__Task directions__
Start at the first line of the listing below. Write out each line exactly, stopping after the one that contains "FX, FY = -0.155, 0.025".

__Study material__
· · · ·

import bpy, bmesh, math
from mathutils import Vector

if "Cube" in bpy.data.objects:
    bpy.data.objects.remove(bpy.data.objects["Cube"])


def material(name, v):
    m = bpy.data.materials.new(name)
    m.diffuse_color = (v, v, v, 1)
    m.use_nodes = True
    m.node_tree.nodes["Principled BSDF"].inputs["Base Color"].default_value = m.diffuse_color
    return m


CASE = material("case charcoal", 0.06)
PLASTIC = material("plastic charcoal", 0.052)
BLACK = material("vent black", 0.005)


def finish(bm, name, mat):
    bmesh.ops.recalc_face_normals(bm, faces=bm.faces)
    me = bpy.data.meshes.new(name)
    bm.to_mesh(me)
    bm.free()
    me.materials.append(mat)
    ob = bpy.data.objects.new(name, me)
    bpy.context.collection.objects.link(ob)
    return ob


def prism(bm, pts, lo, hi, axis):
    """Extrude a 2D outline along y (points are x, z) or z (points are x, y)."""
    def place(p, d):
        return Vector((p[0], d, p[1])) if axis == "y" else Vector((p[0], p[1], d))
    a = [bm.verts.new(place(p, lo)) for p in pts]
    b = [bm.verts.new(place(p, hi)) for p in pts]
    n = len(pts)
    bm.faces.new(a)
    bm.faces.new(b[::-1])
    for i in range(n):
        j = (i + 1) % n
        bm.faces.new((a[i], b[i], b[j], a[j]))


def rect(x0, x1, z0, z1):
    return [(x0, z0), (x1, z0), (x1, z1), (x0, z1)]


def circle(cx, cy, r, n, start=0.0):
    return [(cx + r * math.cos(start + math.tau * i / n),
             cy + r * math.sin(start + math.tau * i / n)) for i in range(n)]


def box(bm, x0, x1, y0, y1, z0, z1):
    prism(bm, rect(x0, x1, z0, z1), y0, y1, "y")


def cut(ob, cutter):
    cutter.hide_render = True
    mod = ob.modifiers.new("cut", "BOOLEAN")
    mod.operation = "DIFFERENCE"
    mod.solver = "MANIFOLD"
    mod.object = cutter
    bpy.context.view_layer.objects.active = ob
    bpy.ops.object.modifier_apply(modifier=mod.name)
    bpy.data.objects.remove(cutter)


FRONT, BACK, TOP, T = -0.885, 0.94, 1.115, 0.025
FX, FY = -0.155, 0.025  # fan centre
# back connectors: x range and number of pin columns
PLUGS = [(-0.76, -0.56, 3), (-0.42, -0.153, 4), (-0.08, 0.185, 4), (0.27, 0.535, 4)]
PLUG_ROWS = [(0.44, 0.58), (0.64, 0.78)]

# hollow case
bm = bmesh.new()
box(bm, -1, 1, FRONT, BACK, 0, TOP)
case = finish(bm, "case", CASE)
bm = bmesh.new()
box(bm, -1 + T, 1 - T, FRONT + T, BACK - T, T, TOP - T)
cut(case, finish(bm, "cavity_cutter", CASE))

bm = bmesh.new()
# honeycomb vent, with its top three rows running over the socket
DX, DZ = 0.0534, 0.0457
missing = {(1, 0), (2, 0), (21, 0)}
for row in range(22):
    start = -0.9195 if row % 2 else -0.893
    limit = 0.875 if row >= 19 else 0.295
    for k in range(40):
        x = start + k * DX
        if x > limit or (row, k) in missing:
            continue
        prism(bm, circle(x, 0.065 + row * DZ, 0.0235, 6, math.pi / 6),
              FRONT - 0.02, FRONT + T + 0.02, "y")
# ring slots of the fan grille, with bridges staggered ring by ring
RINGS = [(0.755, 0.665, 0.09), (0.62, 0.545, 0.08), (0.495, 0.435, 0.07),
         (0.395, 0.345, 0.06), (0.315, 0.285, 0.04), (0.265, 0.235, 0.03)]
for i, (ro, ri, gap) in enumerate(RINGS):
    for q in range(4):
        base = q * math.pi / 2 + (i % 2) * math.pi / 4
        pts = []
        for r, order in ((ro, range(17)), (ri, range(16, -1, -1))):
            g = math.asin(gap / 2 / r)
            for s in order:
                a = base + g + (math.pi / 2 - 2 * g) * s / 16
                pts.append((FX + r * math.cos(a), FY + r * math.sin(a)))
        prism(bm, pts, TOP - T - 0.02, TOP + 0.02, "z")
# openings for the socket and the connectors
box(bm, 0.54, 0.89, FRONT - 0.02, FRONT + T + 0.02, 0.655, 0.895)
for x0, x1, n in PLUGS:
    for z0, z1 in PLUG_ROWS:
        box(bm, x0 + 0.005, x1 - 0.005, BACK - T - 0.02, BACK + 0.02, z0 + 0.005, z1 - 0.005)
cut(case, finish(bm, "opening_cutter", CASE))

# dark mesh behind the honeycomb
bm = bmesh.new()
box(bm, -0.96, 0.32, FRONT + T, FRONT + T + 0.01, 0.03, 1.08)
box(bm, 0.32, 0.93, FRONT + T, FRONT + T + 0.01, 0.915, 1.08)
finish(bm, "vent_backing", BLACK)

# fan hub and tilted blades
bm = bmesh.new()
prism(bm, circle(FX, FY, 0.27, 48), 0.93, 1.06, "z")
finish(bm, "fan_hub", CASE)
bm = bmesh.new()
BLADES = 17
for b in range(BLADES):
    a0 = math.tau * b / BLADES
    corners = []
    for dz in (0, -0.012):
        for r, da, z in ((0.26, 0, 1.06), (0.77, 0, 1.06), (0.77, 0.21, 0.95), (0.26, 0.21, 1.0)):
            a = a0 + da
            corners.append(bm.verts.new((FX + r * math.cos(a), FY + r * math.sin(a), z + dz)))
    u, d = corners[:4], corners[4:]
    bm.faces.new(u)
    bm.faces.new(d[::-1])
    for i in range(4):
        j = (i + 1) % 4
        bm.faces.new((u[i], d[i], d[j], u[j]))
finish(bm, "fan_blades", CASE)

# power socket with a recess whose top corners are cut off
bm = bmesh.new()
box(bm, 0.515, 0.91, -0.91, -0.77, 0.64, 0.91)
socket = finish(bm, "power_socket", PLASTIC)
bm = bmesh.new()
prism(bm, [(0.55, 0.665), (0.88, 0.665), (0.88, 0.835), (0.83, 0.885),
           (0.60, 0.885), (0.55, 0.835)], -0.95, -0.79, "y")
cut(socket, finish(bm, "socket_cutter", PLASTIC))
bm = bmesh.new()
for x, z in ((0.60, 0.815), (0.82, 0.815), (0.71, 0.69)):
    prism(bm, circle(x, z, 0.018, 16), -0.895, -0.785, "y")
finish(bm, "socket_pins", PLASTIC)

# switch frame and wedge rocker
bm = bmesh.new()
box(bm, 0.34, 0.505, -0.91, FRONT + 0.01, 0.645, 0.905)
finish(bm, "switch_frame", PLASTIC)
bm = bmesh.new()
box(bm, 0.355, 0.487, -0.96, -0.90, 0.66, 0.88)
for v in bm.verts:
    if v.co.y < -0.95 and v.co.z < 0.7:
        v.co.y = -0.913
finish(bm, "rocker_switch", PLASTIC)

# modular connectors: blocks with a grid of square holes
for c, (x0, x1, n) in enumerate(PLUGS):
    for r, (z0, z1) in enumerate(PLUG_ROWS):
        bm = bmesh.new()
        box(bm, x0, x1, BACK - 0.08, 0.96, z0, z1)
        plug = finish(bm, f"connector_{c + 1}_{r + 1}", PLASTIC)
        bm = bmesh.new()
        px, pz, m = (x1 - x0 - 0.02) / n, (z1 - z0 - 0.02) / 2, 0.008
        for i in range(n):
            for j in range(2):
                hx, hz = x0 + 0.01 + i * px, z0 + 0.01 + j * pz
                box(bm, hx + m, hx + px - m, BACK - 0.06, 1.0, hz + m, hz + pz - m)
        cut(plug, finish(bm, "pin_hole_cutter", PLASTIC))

· · · ·

__Written response__
import bpy, bmesh, math
from mathutils import Vector

if "Cube" in bpy.data.objects:
    bpy.data.objects.remove(bpy.data.objects["Cube"])


def material(name, v):
    m = bpy.data.materials.new(name)
    m.diffuse_color = (v, v, v, 1)
    m.use_nodes = True
    m.node_tree.nodes["Principled BSDF"].inputs["Base Color"].default_value = m.diffuse_color
    return m


CASE = material("case charcoal", 0.06)
PLASTIC = material("plastic charcoal", 0.052)
BLACK = material("vent black", 0.005)


def finish(bm, name, mat):
    bmesh.ops.recalc_face_normals(bm, faces=bm.faces)
    me = bpy.data.meshes.new(name)
    bm.to_mesh(me)
    bm.free()
    me.materials.append(mat)
    ob = bpy.data.objects.new(name, me)
    bpy.context.collection.objects.link(ob)
    return ob


def prism(bm, pts, lo, hi, axis):
    """Extrude a 2D outline along y (points are x, z) or z (points are x, y)."""
    def place(p, d):
        return Vector((p[0], d, p[1])) if axis == "y" else Vector((p[0], p[1], d))
    a = [bm.verts.new(place(p, lo)) for p in pts]
    b = [bm.verts.new(place(p, hi)) for p in pts]
    n = len(pts)
    bm.faces.new(a)
    bm.faces.new(b[::-1])
    for i in range(n):
        j = (i + 1) % n
        bm.faces.new((a[i], b[i], b[j], a[j]))


def rect(x0, x1, z0, z1):
    return [(x0, z0), (x1, z0), (x1, z1), (x0, z1)]


def circle(cx, cy, r, n, start=0.0):
    return [(cx + r * math.cos(start + math.tau * i / n),
             cy + r * math.sin(start + math.tau * i / n)) for i in range(n)]


def box(bm, x0, x1, y0, y1, z0, z1):
    prism(bm, rect(x0, x1, z0, z1), y0, y1, "y")


def cut(ob, cutter):
    cutter.hide_render = True
    mod = ob.modifiers.new("cut", "BOOLEAN")
    mod.operation = "DIFFERENCE"
    mod.solver = "MANIFOLD"
    mod.object = cutter
    bpy.context.view_layer.objects.active = ob
    bpy.ops.object.modifier_apply(modifier=mod.name)
    bpy.data.objects.remove(cutter)


FRONT, BACK, TOP, T = -0.885, 0.94, 1.115, 0.025
FX, FY = -0.155, 0.025  # fan centre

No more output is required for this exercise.